Saturday, July 07, 2007
Interpretation of the Passion of Christ
I am trying to understand Christianity and it does make sense if it is read within the context of Middle East religious tradition. First of all, the Good News is that eternal life is available to everybody, not only to the people of Israel. While Judaism was based on "the flesh", Christianity is based on "the spirit". Tribe, race, nation is no longer relevant. All can be saved. Secondly, it seems that Middle Eastern peoples including Israel conserved in Roman times the memory of barbaric practices such as child sacrifice. Christianity brings the Good News that although human sacrifice is from God, the sacrifice of Christ (God's first born) made obsolete that form of gaining God's favour, of making penitence and achieving internal peace and harmony with the universe. The concept of Christ on the Cross liberates mankind from human sacrifice, Christ's blood has cleaned humanity. In that context, in a time when child sacrifice was still remembered or possibly practiced, Christiany is a revolutionary advance.
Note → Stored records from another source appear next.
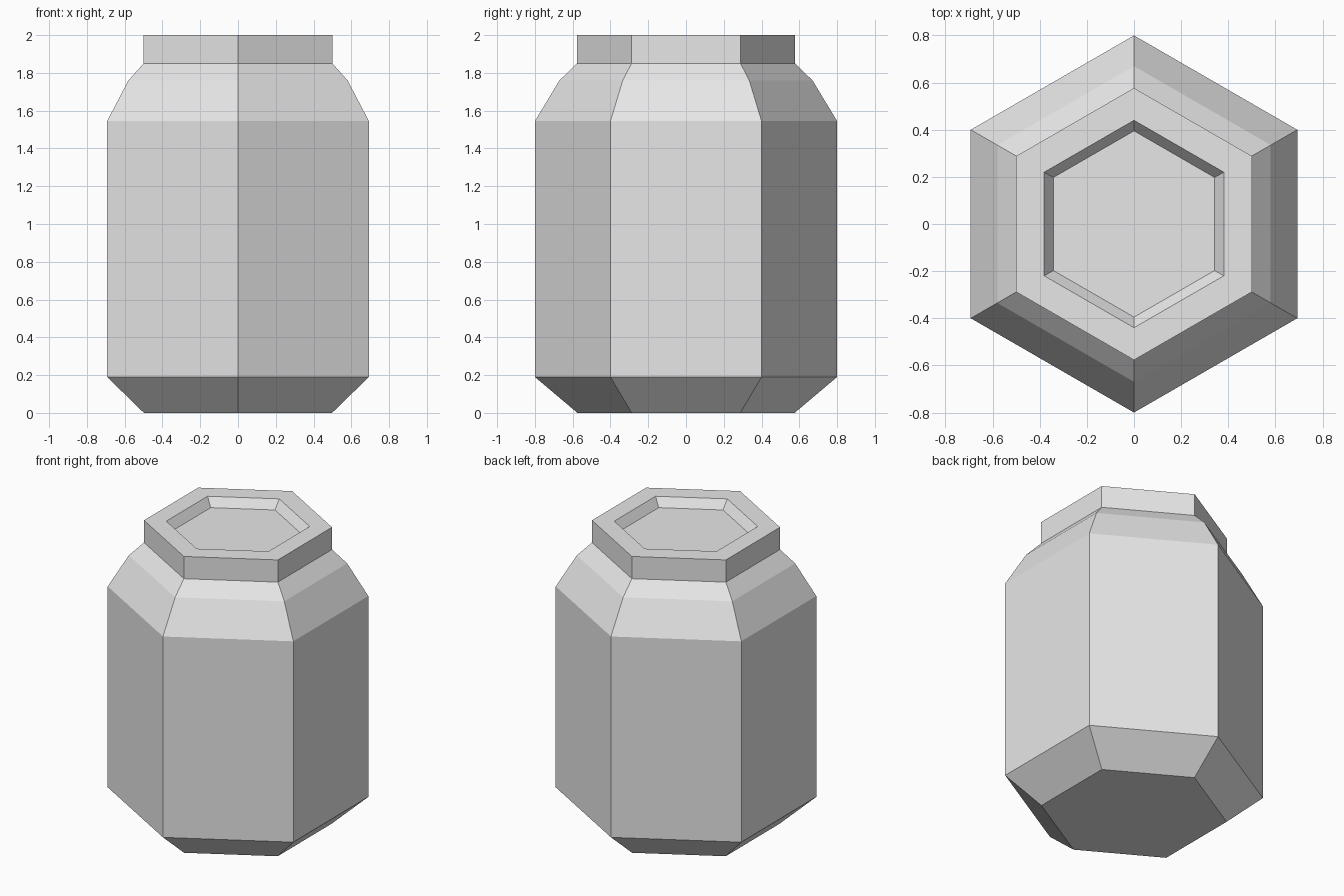
import bpy
import bmesh
from math import cos, sin, pi

cube = bpy.data.objects.get("Cube")
if cube:
    bpy.data.objects.remove(cube, do_unlink=True)

SIDES = 6

# Single plain grey
grey = bpy.data.materials.new("light grey")
grey.use_nodes = True
colour = (0.8, 0.8, 0.8, 1)
grey.diffuse_color = colour
grey.node_tree.nodes["Principled BSDF"].inputs["Base Color"].default_value = colour

# Jar outline as (corner radius, height), from the base up and into the lid recess
profile = [
    (0.575, 0.0),    # base
    (0.80, 0.19),    # lower chamfer
    (0.80, 1.545),   # straight body
    (0.67, 1.76),    # shoulder
    (0.577, 1.85),   # neck
    (0.577, 2.0),    # lid rim
    (0.44, 2.0),     # recess edge
    (0.395, 1.942),  # recess floor
]


def hex_ring(bm, radius, z):
    """Ring of corners with one corner pointing to the back."""
    angles = [pi / 2 + 2 * pi * i / SIDES for i in range(SIDES)]
    return [bm.verts.new((radius * cos(a), radius * sin(a), z)) for a in angles]


# Stack the rings, join neighbours and cap both ends
bm = bmesh.new()
rings = [hex_ring(bm, r, z) for r, z in profile]
for low, high in zip(rings, rings[1:]):
    for i in range(SIDES):
        j = (i + 1) % SIDES
        bm.faces.new((low[i], low[j], high[j], high[i]))
bm.faces.new(rings[0][::-1])
bm.faces.new(rings[-1])
bmesh.ops.recalc_face_normals(bm, faces=bm.faces)

mesh = bpy.data.meshes.new("hexagonal_jar")
bm.to_mesh(mesh)
bm.free()
mesh.materials.append(grey)
jar = bpy.data.objects.new("hexagonal_jar", mesh)
bpy.context.collection.objects.link(jar)
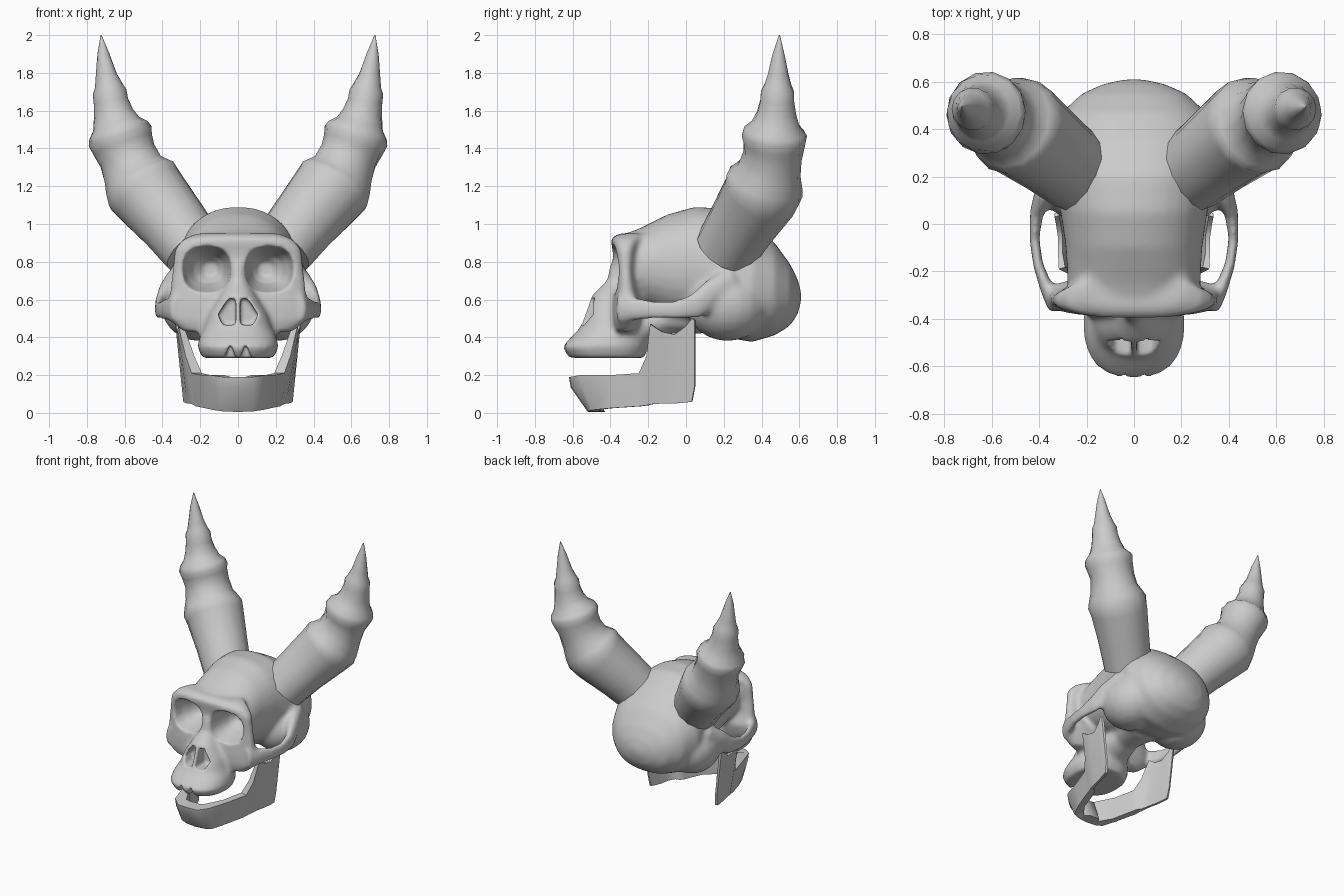
import bpy, bmesh, math
from mathutils import Vector

cube = bpy.data.objects.get("Cube")
if cube:
    bpy.data.objects.remove(cube, do_unlink=True)

bone = bpy.data.materials.new("bone grey")
bone.use_nodes = True
GREY = (0.6, 0.6, 0.6, 1)
bone.diffuse_color = GREY
bone.node_tree.nodes["Principled BSDF"].inputs["Base Color"].default_value = GREY
X, Y, Z = Vector((1, 0, 0)), Vector((0, 1, 0)), Vector((0, 0, 1))


def ring(center, u, v, a, b, n=24, power=2.0):
    """Superellipse ring in the plane of u and v."""
    pts = []
    for i in range(n):
        t = 2 * math.pi * i / n
        c, s = math.cos(t), math.sin(t)
        pts.append(Vector(center)
                   + u * a * math.copysign(abs(c) ** (2 / power), c)
                   + v * b * math.copysign(abs(s) ** (2 / power), s))
    return pts


def loft(bm, rings):
    """Skin closed rings and cap both ends."""
    rows = [[bm.verts.new(p) for p in r] for r in rings]
    n = len(rows[0])
    for r0, r1 in zip(rows, rows[1:]):
        for i in range(n):
            j = (i + 1) % n
            bm.faces.new((r0[i], r0[j], r1[j], r1[i]))
    bm.faces.new(rows[0])
    bm.faces.new(rows[-1])


def sweep(bm, path, n=12):
    """Tube along points (x, y, z, width, height); section across the path."""
    centers = [Vector(p[:3]) for p in path]
    rings = []
    for i, p in enumerate(path):
        d = (centers[min(i + 1, len(path) - 1)] - centers[max(i - 1, 0)]).normalized()
        side = d.cross(Z).normalized()
        rings.append(ring(centers[i], side, side.cross(d), p[3], p[4], n))
    loft(bm, rings)


def layers(bm, rows, power):
    """Stack of level slices (z, half width, front y, back y)."""
    loft(bm, [ring((0, (f + b) / 2, z), X, Y, w, (b - f) / 2, 32, power)
              for z, w, f, b in rows])


def ball(bm, center, size):
    res = bmesh.ops.create_uvsphere(bm, u_segments=20, v_segments=12, radius=1)
    for v in res["verts"]:
        v.co = Vector(center) + Vector([c * s for c, s in zip(v.co, size)])


def finish(name, bm):
    bmesh.ops.recalc_face_normals(bm, faces=bm.faces)
    mesh = bpy.data.meshes.new(name)
    bm.to_mesh(mesh)
    bm.free()
    mesh.materials.append(bone)
    obj = bpy.data.objects.new(name, mesh)
    bpy.context.collection.objects.link(obj)
    return obj


def activate(obj):
    bpy.ops.object.select_all(action='DESELECT')
    obj.select_set(True)
    bpy.context.view_layer.objects.active = obj


# Braincase: upright slices along y (y, bottom, top, half width)
skull = bmesh.new()
case = [(-.33, .62, .945, .27), (-.25, .56, .975, .28), (-.1, .5, 1.05, .288),
        (.05, .46, 1.092, .31), (.2, .40, 1.08, .345), (.35, .375, 1.0, .355),
        (.47, .41, .9, .305), (.55, .46, .79, .22), (.59, .52, .71, .13),
        (.61, .59, .64, .04)]
loft(skull, [ring((0, y, (b + t) / 2), X, Z, w, (t - b) / 2, 32, 2.2)
             for y, b, t, w in case])

# Face plate with brow and cheekbones, then muzzle
layers(skull, [(.95, .22, -.36, -.2), (.92, .29, -.40, -.22), (.87, .335, -.39, -.25),
               (.75, .35, -.375, -.265), (.65, .36, -.38, -.25), (.57, .375, -.39, -.22),
               (.49, .365, -.39, -.24), (.43, .29, -.38, -.26)], 2.8)
layers(skull, [(.8, .035, -.40, -.3), (.70, .05, -.42, -.25), (.62, .10, -.50, -.2),
               (.53, .155, -.53, -.2), (.45, .18, -.56, -.2), (.40, .205, -.61, -.2),
               (.35, .215, -.655, -.2), (.29, .19, -.62, -.22)], 2.4)

# Skull base behind the palate
loft(skull, [ring((0, y, z), X, Z, w, h) for y, z, w, h in
             [(-.25, .45, .14, .1), (-.08, .5, .11, .08), (.1, .5, .15, .08)]])

# Cheek arches running into the broad flanks of the braincase
for s in (-1, 1):
    sweep(skull, [(s * x, y, z, w, h) for x, y, z, w, h in
                  [(.32, -.36, .55, .04, .08), (.365, -.28, .55, .03, .065),
                   (.405, -.17, .545, .022, .055), (.42, -.06, .545, .022, .055),
                   (.41, .05, .565, .03, .07), (.37, .14, .63, .05, .08),
                   (.32, .25, .71, .06, .07)]])
    ball(skull, (s * .21, .22, .575), (.2, .22, .195))
skull = finish("skull", skull)

# Cutters: eye sockets, nose opening, tooth notches
cuts = bmesh.new()
for s in (-1, 1):
    loft(cuts, [ring((s * x, y, .76), X, Z, a, b, 20, 2.5) for x, y, a, b in
                [(.17, -.5, .14, .13), (.168, -.37, .13, .122), (.165, -.29, .11, .1),
                 (.155, -.22, .08, .075), (.145, -.17, .035, .035)]])
    # each nostril is a slanted opening beside a thin septum
    outline = [(.012, .465), (.08, .465), (.105, .52), (.05, .605), (.012, .605)]
    loft(cuts, [[Vector((s * x, y, z)) for x, z in outline] for y in (-.7, -.42)])
    tooth = [(.004, .27), (.08, .27), (.04, .37)]
    loft(cuts, [[Vector((s * x, y, z)) for x, z in tooth] for y in (-.75, -.56)])
cuts = finish("socket_cutter", cuts)
cuts.hide_render = True


def fuse(voxel):
    m = skull.modifiers.new("fuse", 'REMESH')
    m.mode, m.voxel_size, m.use_smooth_shade = 'VOXEL', voxel, True


# Fuse the bone, cut the openings and soften the edges
fuse(.014)
m = skull.modifiers.new("soften", 'SMOOTH')
m.factor, m.iterations = .5, 10
m = skull.modifiers.new("openings", 'BOOLEAN')
m.operation, m.object, m.solver = 'DIFFERENCE', cuts, 'EXACT'
fuse(.01)
m = skull.modifiers.new("round", 'SMOOTH')
m.factor, m.iterations = .5, 4
activate(skull)
bpy.ops.object.convert(target='MESH')
bpy.data.objects.remove(cuts, do_unlink=True)
bpy.ops.object.shade_smooth()

# Lower jaw: walls along a U path
# (x, y, bottom, top, thickness, chin setback, outward lean)
half = [(0, -.62, .005, .19, .13, .1, 0), (.08, -.615, .008, .19, .13, .1, 0),
        (.13, -.56, .015, .2, .1, .06, .015), (.175, -.4, .025, .2, .065, 0, .02),
        (.225, -.25, .035, .21, .07, 0, .02), (.232, -.21, .04, .3, .06, 0, .045),
        (.242, -.19, .045, .47, .035, 0, .075), (.255, -.13, .05, .43, .025, 0, .065),
        (.27, -.06, .05, .415, .025, 0, .05), (.284, 0, .055, .46, .025, 0, .045),
        (.29, .03, .06, .5, .025, 0, .045), (.295, .045, .14, .49, .02, 0, .04)]
path = [(-p[0],) + p[1:] for p in half[:0:-1]] + half
rings = []
for i, (x, y, low, top, thick, back, lean) in enumerate(path):
    a, b = path[max(i - 1, 0)], path[min(i + 1, len(path) - 1)]
    t = Vector((b[0] - a[0], b[1] - a[1], 0)).normalized()
    inward = Vector((-t.y, t.x, 0)) * thick
    foot = Vector((x, y + back, low))
    head = Vector((x + math.copysign(lean, x), y, top))
    belly = foot.lerp(head, .7) + Vector((0, -back * .2, 0))
    rings.append([foot, belly, head, head + inward * .8, foot + inward * .7])
jaw = bmesh.new()
loft(jaw, rings)
jaw = finish("lower_jaw", jaw)
activate(jaw)
bpy.ops.object.shade_smooth_by_angle(angle=math.radians(50))

# Ribbed horns: (x, y, z, radius) along the curve
horn = [(.235, .212, .865, .17), (.34, .295, 1.0, .183), (.47, .395, 1.155, .205),
        (.505, .415, 1.20, .212), (.527, .428, 1.235, .195), (.555, .442, 1.285, .168),
        (.585, .458, 1.36, .156), (.61, .466, 1.42, .164), (.624, .468, 1.465, .175),
        (.634, .47, 1.495, .163), (.645, .475, 1.53, .128), (.66, .48, 1.585, .106),
        (.673, .483, 1.65, .092), (.68, .485, 1.70, .09), (.686, .486, 1.735, .073),
        (.698, .488, 1.79, .056), (.713, .49, 1.9, .032), (.725, .495, 2.0, .003)]
for s, side in ((1, "left"), (-1, "right")):
    bm = bmesh.new()
    sweep(bm, [(s * x, y, z, r, r) for x, y, z, r in horn], 14)
    obj = finish(side + "_horn", bm)
    activate(obj)
    bpy.ops.object.shade_smooth_by_angle(angle=math.radians(50))
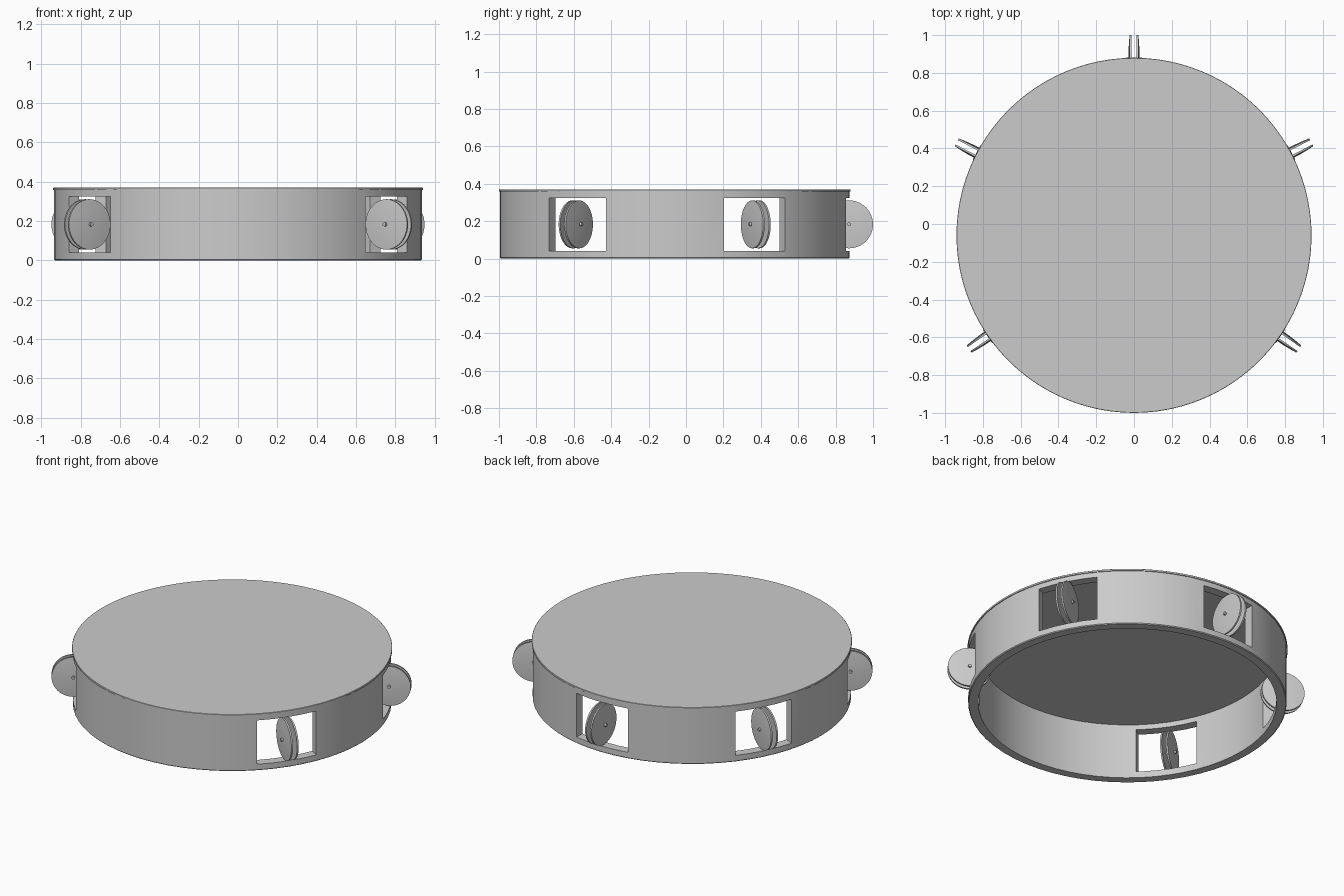
import bpy, bmesh, math
from mathutils import Matrix, Vector

if "Cube" in bpy.data.objects:
    bpy.data.objects.remove(bpy.data.objects["Cube"])

CY = -0.06                                   # drum centre in y
ANGLES = [90 + 62.3 * k for k in (-2, -1, 0, 1, 2)]
JINGLE_R, JINGLE_Z = 0.932, 0.183


def lathe(name, profile, segs, closed, matrix=Matrix.Identity(4), angle=30):
    """Spin an (r, z) profile around local z."""
    bm = bmesh.new()
    vs = [bm.verts.new((r, 0, z)) for r, z in profile]
    for a, b in zip(vs, vs[1:]):
        bm.edges.new((a, b))
    if closed:
        bm.edges.new((vs[-1], vs[0]))
    bmesh.ops.spin(bm, geom=bm.verts[:] + bm.edges[:], cent=(0, 0, 0), axis=(0, 0, 1),
                   angle=2 * math.pi, steps=segs, use_merge=True)
    bmesh.ops.remove_doubles(bm, verts=bm.verts, dist=1e-5)
    bmesh.ops.recalc_face_normals(bm, faces=bm.faces)
    return finish(name, bm, matrix, angle)


def finish(name, bm, matrix, angle=30):
    mesh = bpy.data.meshes.new(name)
    bm.to_mesh(mesh)
    bm.free()
    ob = bpy.data.objects.new(name, mesh)
    bpy.context.collection.objects.link(ob)
    ob.matrix_world = matrix
    if angle:
        smooth(ob, angle)
    return ob


def smooth(ob, angle):
    bpy.ops.object.select_all(action='DESELECT')
    ob.select_set(True)
    bpy.context.view_layer.objects.active = ob
    bpy.ops.object.shade_smooth_by_angle(angle=math.radians(angle))


def around(deg):
    """Frame at a jingle: local x points outward, y along the rim."""
    return (Matrix.Translation((0, CY, 0)) @ Matrix.Rotation(math.radians(deg), 4, 'Z')
            @ Matrix.Translation((JINGLE_R, 0, JINGLE_Z)))


base = Matrix.Translation((0, CY, 0))

# wooden frame ring
frame = lathe("frame", [(0.876, 0), (0.93, 0), (0.935, 0.005), (0.935, 0.36), (0.876, 0.36)],
              64, True, base, 0)

# slots cut through the frame
bm = bmesh.new()
for a in ANGLES:
    bmesh.ops.create_cube(bm, size=1, matrix=around(a) @ Matrix.Diagonal((0.3, 0.368, 0.284, 1)))
cutter = finish("slot_cutter", bm, Matrix.Identity(4), 0)
cutter.hide_render = True
mod = frame.modifiers.new("slots", 'BOOLEAN')
mod.object, mod.operation, mod.solver = cutter, 'DIFFERENCE', 'EXACT'
bpy.context.view_layer.objects.active = frame
bpy.context.view_layer.update()
bpy.ops.object.modifier_apply(modifier=mod.name)
bpy.data.objects.remove(cutter)
smooth(frame, 30)

# drum skin
lathe("skin", [(0, 0.358), (0.94, 0.358), (0.94, 0.368), (0.938, 0.37), (0, 0.37)], 96, False, base)

# jingle pairs, each on a short pin
dome = [(0, 0.030), (0.045, 0.0292), (0.09, 0.0268), (0.128, 0.023),
        (0.128, 0.013), (0.09, 0.0165), (0.045, 0.0192), (0, 0.020)]
pin = [(0, -0.042), (0.01, -0.042), (0.01, 0.042), (0, 0.042)]
for i, a in enumerate(ANGLES, 1):
    for side, turn in (("a", -90), ("b", 90)):
        m = around(a) @ Matrix.Rotation(math.radians(turn), 4, 'X')
        lathe(f"jingle_{i}_{side}", dome, 48, False, m)
    lathe(f"jingle_pin_{i}", pin, 12, False, around(a) @ Matrix.Rotation(math.radians(90), 4, 'X'))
The pic is from the tophet of Carthage. In times of Jesus it was about 100 years old, I presume, that is, contemporary. The Cartaghinese were Canaanites and practiced the native religion of Eretz Israel. They spoke Hebrew and were lead by Shophtim (Judges) exactly as the Israelites. Child sacrifice seems to have been a general Middle Eastern practice, shared equally by Israelites and Canaanites. The Jewish G-d demands child sacrifice in Exodus 12:51: "the selfsame day, that the Lord did bring the children of Israel out of the land of Egypt ... the Lord spake unto Moses, saying, sanctify unto me all the firstborn, whatsoever openeth the womb among the children of Israel, both of man and of beast: it is mine", echoed again in Numbers 8:17 "For all the firstborn of the children of Israel are mine, both man and beast: on the day that I smote every firstborn in the land of Egypt I sanctified them for myself. It is plain from various passages of the prophets that the sacrifices of children among the Jews before the captivity, which are commonly known as sacrifices to Moloch, were regarded as oblations to Jehovah, under the title of king, yet they were not presented at the temple, but consumed outside the town at Tophet. The prophet Micah appears to consider child sacrifice as a meaningful, if ultimate sacrifice to Yahweh 6:7: "Will the Lord be pleased with thousands of rams, or with ten thousands of rivers of oil? shall I give my firstborn for my transgression, the fruit of my body for the sin of my soul?"
The fact that child sacrifice was practiced casts light on the emphasis of many of the condemnations of child sacrifice. Its effectiveness in dire circumstances, particularly of the high-born offspring of kings is illustrated in 2 Kings 3:26 "And when the king of Moab saw that the battle was too sore for him, he took with him seven hundred men that drew swords, to break through even unto the king of Edom: but they could not. Then he took his eldest son that should have reigned in his stead, and offered him for a burnt offering upon the wall." Ahaz, the king of Judah (8th century B.C.): "even burned his son as an offering, according to the abominable practices of the nations whom the Lord drove out before the people of Israel" (2 Kings 16:3). The same is told of King Manasseh (7th century B.C.) in 2 Kings 21:6. Such child sacrifices took place primarily in the Valley of Hinnom south of Jerusalem.
Now, all the above ocurred 2,000 years ago. The context is long gone, Carthage has been destroyed, no one ever heard of Moloch. Humanity surely has evolved these hundred generations, from adapting to subsistance gardening we are in our way to adapt to urban dwelling, our genotype is different from the people of the Bible. Ashkenazi mutations (diseases) are only 800 years old. Contemporary rabbinic Judaism has little to do with the Tora. The very intelligent people who dedicate their lives to study the Tora are constantly forced to make mental שמיניות באוויר to read and yet not to read what is written in it. The essence of orthodox Judaism is this mental gymnastic that allows to be an ethical person while pretending to follow the religion of Moses.